Imagine the scene if you will:
A 28 year old man in his underpants is running down a dark beech before dawn shouting garbled phrases from a smattering of European languages.
"Mi passporto por favore!"
"Perdu mon sack!"
Suffice to say it was not a great way to start the day.
The previous evening our protagonist had left the Ligurian hills behind and began passing endless miles of private beaches (a horrible Italian phenomena) cluttered with sun lounges.
Just south of Viareggio he left the road and entered a coastal nature reserve called Parco di Migliarino famed for its dunes where Tony Blair is said to have once holidayed. Cycling along a dirt track in the early evening heat he decided to cross the dunes to the beach. All but deserted he decided this place was grand and after a swim put down roots and made camp.
All was good with the world as the sun set and excited anticipation of seeing the cream of Tuscany: Pisa, Lucca, Florence mingled to dreams.
Unfortunately the anonymous villain of our piece was set to destroy this idyll. Creeping along the beach before dawn he snuck up on the slumbering cyclist and snatched the barbag containing his whole world and which he had kept close to ward of just this sort of eventuality
Cruel fate allowed our hero to wake and notice the rogue take flight but did not grant him feet fleet enough to catch him.

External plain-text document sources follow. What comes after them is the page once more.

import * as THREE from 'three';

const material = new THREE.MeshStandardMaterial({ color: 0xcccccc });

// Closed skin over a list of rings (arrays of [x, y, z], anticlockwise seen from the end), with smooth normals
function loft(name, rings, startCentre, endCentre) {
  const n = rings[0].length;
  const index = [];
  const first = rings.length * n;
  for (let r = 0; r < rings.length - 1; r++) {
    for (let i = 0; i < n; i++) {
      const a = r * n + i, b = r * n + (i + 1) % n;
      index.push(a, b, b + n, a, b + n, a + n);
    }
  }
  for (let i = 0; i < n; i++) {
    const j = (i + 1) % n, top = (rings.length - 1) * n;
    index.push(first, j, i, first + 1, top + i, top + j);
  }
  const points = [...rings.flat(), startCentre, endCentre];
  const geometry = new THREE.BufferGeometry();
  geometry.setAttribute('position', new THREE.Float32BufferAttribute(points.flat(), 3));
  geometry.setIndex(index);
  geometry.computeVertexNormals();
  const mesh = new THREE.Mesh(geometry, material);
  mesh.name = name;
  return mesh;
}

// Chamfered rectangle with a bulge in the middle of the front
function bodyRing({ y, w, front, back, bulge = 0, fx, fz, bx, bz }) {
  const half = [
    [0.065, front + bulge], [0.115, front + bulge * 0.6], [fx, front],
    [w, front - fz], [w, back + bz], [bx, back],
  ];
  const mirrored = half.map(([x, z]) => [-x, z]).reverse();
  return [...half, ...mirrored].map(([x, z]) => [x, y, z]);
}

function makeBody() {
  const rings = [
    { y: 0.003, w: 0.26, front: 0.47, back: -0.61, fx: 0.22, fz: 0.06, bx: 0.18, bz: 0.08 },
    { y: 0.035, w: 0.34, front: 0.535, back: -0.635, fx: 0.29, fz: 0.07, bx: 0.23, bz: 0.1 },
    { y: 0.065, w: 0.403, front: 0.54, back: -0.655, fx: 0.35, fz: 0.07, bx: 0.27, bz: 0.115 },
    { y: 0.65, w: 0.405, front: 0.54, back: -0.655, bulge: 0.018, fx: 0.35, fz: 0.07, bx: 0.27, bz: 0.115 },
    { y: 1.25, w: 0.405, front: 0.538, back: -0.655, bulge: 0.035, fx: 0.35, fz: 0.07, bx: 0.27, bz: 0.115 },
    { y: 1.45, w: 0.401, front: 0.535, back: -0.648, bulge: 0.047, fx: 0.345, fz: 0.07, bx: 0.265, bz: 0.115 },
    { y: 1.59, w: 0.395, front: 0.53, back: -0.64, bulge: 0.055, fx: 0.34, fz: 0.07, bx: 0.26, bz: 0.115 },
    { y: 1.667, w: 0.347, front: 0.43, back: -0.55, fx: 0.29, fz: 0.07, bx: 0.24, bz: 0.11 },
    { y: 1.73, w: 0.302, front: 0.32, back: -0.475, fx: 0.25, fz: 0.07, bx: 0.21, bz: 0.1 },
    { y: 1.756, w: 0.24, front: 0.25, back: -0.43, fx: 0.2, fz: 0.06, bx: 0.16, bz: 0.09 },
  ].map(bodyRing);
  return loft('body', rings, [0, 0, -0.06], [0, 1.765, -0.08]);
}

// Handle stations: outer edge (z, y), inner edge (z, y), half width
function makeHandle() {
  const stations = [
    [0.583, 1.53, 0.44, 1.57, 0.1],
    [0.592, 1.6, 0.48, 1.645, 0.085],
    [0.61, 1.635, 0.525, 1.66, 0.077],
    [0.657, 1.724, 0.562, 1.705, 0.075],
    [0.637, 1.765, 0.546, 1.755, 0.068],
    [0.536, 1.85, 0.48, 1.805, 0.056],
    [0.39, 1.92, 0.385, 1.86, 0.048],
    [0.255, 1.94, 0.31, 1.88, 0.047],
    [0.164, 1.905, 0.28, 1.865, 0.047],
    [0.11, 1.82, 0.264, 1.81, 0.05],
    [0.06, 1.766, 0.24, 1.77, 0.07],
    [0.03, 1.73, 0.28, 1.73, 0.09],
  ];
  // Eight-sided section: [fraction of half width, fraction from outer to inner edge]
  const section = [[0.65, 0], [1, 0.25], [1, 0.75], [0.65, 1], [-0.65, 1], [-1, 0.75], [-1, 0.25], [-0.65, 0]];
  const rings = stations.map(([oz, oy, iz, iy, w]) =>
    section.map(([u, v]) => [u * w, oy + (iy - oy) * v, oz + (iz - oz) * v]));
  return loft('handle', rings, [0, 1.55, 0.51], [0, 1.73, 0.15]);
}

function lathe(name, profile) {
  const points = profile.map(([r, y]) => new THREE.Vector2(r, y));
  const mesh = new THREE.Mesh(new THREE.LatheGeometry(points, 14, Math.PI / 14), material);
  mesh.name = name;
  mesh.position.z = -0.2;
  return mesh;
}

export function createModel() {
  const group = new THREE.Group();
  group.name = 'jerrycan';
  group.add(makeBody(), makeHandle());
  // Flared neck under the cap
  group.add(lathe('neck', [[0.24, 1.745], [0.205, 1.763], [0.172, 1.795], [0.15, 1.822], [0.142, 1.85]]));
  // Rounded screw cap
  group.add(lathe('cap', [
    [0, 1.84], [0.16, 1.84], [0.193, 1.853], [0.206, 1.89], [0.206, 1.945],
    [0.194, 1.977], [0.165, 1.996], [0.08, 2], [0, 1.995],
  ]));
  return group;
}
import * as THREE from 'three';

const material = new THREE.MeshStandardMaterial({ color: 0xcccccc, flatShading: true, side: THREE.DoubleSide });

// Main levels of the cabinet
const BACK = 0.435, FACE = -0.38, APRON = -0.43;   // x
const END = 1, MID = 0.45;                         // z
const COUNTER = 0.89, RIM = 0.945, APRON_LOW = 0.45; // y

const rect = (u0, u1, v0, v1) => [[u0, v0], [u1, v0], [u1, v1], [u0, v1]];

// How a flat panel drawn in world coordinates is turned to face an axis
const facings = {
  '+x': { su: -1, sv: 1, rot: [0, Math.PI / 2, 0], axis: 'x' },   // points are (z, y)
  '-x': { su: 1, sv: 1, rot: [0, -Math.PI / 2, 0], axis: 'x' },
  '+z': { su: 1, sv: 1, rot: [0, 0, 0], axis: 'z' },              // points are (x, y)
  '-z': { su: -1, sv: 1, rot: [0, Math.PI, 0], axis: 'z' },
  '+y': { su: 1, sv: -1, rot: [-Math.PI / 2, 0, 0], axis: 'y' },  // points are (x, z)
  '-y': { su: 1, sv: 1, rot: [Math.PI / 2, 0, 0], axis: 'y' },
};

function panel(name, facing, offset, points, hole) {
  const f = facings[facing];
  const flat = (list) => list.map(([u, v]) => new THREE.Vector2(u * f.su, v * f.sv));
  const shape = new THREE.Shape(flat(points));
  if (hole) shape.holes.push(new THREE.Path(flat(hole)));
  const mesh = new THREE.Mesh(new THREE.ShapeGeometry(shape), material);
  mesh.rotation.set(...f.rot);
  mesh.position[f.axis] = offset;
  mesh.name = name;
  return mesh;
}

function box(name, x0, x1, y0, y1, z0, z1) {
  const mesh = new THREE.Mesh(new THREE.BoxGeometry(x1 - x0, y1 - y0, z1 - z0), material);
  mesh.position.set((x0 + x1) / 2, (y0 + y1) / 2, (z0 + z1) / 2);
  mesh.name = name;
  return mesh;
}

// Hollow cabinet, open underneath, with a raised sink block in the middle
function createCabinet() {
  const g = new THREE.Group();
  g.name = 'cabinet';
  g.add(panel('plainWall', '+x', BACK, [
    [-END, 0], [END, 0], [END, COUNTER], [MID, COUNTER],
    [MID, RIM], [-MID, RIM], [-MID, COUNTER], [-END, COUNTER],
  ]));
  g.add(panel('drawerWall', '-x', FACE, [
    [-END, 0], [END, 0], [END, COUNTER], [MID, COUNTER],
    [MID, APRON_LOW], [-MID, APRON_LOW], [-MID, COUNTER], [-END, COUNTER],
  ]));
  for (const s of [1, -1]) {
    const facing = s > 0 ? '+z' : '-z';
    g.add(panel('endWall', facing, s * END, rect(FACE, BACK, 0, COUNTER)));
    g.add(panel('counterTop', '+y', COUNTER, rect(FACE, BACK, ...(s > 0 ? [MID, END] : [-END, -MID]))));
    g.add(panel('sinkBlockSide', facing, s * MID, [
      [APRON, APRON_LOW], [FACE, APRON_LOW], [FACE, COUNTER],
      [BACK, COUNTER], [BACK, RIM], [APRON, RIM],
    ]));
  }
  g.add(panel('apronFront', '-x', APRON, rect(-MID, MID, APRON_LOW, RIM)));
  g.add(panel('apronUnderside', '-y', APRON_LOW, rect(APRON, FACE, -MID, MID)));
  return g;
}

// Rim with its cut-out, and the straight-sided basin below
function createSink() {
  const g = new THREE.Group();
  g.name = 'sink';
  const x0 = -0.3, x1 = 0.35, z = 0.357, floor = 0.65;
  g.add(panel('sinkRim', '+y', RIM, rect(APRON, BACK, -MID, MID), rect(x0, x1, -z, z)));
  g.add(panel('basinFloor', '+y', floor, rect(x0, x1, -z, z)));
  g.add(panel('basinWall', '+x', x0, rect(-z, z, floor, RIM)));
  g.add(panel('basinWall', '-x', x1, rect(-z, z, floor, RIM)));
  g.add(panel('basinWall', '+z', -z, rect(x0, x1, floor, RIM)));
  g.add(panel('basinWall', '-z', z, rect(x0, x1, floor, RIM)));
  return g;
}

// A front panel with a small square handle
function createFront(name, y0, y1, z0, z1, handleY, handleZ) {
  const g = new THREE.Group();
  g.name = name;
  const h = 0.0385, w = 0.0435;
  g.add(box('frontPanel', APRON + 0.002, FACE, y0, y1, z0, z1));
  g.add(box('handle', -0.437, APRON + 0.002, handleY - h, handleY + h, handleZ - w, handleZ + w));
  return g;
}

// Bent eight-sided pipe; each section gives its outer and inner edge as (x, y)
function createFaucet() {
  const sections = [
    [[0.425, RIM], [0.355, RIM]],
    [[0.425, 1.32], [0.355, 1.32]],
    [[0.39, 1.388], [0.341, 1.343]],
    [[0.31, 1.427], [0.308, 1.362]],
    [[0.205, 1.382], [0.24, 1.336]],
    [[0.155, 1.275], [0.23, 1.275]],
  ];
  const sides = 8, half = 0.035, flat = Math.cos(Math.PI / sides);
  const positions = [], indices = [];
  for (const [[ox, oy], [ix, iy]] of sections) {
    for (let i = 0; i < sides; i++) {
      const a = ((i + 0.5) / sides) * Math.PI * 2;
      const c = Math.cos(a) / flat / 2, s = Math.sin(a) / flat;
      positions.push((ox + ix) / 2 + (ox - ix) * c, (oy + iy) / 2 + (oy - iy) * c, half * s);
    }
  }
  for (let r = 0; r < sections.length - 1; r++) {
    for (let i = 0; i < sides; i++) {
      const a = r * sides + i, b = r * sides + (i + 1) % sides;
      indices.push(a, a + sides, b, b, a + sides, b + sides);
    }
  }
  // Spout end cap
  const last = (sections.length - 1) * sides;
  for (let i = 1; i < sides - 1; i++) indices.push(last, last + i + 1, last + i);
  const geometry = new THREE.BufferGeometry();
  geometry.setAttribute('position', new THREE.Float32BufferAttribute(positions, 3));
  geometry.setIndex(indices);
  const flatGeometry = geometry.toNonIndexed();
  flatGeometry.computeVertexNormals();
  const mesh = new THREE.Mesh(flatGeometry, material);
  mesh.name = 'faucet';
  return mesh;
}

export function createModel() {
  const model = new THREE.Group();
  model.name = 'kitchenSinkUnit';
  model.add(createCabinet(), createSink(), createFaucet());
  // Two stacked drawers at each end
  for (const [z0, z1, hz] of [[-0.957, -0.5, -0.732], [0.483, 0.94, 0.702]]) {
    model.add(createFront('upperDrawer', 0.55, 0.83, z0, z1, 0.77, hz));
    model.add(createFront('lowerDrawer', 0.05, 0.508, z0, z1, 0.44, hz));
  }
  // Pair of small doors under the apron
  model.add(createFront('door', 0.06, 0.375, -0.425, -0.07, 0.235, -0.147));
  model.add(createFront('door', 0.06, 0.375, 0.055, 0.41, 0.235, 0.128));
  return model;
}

Hence the increasingly desperate cries of our pant wearing pursuer as the sandy footprints he was chasing became less and less distinct. The righteous fury that had propelled him 3k down the beach evaporated as the sickening reality of what he had lost began to hit him in the pit of his stomach.
Right enough of this 3rd person nonsense. I think the lack of photos to break up this blog is starting to do funny things to my writing style. (such as it is.)
I was gutted, knackered and still a bit bleary eyed when I realised that one of the keys to my bikes lock was in the barbag. Moreover, what if the whole thing had been a distraction so his mates could go after the real prize - my bike?
3k back at a rather less impressive, but still tiring, pace and that fear at least was proved unfounded I also recovered the thief's shoe which had come off during his flight.
I proceeded to pack up what was left of my belongings, talked with a couple sleeping further down the beach who hearing my shouts realised they too had been robbed, and checked bins to see if any of my stuff had been dumped.
As I did so I kept realising things which had been in the bag and were now gone forever.
Wallet with 200 euro newly withdrawn the day before
Phone with irreplaceable photographs of the cycle from Zurich, my contact numbers and downloaded apps/maps etc.
Suffice the say the air around me turned blue repeatedly as each item lost was newly remembered. Under a dark cloud I slowly cycled back to Viareggio to find the polizia.
After being sent from one police station to another I finally found someone who would take my statement. Nodding sympathetically and giving me my police number he seemed less than impressed by my "evidencio," suggesting I put the manky plimsoll in the bin. My plan that we go back to the beach that night and do a sting operation was met equally unenthusiastically. He seemed rather more concerned by whether the guy had been black and when I explained it was dark he nodded in ascent as if to say exactly. Sigh.
Ipod (with all the music I had added since university the Itunes it had been synced to lost in the mist of time.)
Realising that the police were unlikely to mount a daring retrieval operation I initial planned to contact home and have some money wired to me. After blagging the use of a computer I fired off an email home but that plan slowly disintegrated as I couldn't get back online.
The notebook I had been writing in since I'd set off from Hadrian's wall.
I had 10 euros in my pocket....
Cigarettes, rolling tobacco and lighter Goddammit I need a F$Đ&/%( cigarette!
...I immediately invested 6 euros in some tobbacco and skins.
I had 4 euros in my pocket. I also still had the bike, my clothes and camping equipment and some small amount of food principally cous-cous.
I had been heading south to Allerona near Orvieto to meet family so I resolved to continue doing just that.
Going fast I figured I could be there in three to four days and had just enough food to last me uncomfortably for the trip. It sure beat sitting around in Viareggio, baking in the heat and and hoping the police would come through. (ha!)
Kindle, with all the books for my trip. I don't even remember the page I was on!
Time to get out of dodge.
Maps and compass
Realising my navigationally disadvantaged position I borrowed a scrap of paper and scrawled down the name of towns and villages along the way from a map of Italy on the side of the closed tourist information booth. I'd just follow the damn signs to Allerona!
Glasses and prescription sunglasses
Fine I'll squint at the damn signs to Allerona.
Fine, I'll squint and burn. Damn you thief, damn you Viarreggio, damn you world. Onwards!
All roads lead to Rome right? And Allerona's near to Rome?